= Your assignment =
Print the first line of the records below and every line after it, up to and including the line with "grey.diffuse_color = colour". Print nothing else.

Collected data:

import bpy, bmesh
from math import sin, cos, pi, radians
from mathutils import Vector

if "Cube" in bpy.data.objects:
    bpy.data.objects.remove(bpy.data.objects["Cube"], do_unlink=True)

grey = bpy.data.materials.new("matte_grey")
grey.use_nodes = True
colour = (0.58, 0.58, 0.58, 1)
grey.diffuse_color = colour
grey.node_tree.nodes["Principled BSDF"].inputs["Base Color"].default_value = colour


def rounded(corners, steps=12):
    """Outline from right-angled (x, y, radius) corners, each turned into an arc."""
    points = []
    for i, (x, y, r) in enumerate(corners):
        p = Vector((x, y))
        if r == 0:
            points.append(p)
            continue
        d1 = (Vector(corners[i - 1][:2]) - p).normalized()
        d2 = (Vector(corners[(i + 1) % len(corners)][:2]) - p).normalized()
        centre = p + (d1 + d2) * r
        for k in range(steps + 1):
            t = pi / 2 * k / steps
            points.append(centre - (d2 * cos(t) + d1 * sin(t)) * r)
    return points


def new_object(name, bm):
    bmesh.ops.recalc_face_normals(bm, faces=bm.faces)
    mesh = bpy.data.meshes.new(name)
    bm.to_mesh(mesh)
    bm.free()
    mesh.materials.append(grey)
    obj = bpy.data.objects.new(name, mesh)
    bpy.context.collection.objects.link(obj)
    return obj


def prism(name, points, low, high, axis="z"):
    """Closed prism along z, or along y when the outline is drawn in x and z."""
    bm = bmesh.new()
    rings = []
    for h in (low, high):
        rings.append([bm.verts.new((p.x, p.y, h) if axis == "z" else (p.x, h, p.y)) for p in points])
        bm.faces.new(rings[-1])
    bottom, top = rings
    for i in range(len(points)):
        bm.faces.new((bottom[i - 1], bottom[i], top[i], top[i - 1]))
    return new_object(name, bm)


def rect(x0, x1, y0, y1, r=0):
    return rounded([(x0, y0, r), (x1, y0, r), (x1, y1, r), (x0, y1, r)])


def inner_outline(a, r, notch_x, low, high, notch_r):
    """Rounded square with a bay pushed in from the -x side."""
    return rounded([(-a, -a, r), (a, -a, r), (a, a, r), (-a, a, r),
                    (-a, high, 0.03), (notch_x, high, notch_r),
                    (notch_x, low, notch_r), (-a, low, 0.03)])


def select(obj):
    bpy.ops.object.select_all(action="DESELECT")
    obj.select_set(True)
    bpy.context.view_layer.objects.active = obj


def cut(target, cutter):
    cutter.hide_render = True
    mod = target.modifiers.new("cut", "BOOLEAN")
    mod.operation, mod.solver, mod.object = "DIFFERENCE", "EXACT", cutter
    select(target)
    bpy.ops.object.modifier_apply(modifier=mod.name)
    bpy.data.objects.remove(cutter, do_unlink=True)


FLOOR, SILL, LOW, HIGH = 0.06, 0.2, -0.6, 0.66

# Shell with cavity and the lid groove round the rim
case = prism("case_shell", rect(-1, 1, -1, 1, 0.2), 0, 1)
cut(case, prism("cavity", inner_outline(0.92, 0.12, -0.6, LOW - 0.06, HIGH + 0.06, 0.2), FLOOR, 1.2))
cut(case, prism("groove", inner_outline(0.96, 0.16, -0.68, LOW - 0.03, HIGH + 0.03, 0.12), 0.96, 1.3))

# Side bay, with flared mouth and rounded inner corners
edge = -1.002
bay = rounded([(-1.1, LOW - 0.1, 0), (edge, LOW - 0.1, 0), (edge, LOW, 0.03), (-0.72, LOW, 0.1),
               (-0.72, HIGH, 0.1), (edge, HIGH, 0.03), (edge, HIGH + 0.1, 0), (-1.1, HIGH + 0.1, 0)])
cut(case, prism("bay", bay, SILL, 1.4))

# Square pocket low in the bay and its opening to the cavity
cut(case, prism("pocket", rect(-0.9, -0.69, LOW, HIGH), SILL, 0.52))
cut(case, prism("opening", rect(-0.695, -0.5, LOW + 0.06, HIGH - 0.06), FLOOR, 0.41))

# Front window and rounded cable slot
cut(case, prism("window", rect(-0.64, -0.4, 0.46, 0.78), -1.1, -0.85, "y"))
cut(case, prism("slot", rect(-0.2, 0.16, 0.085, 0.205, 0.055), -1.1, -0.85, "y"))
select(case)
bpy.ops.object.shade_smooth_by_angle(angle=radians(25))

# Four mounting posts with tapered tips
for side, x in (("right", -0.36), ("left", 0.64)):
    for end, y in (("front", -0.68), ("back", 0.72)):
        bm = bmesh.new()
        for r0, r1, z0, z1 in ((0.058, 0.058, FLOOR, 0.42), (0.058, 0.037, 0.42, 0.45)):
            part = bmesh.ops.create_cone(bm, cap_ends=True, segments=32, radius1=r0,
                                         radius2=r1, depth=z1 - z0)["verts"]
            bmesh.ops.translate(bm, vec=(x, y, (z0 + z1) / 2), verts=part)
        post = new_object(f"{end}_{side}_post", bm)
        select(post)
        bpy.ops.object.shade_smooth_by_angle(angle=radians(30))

= Your solution =
import bpy, bmesh
from math import sin, cos, pi, radians
from mathutils import Vector

if "Cube" in bpy.data.objects:
    bpy.data.objects.remove(bpy.data.objects["Cube"], do_unlink=True)

grey = bpy.data.materials.new("matte_grey")
grey.use_nodes = True
colour = (0.58, 0.58, 0.58, 1)
grey.diffuse_color = colour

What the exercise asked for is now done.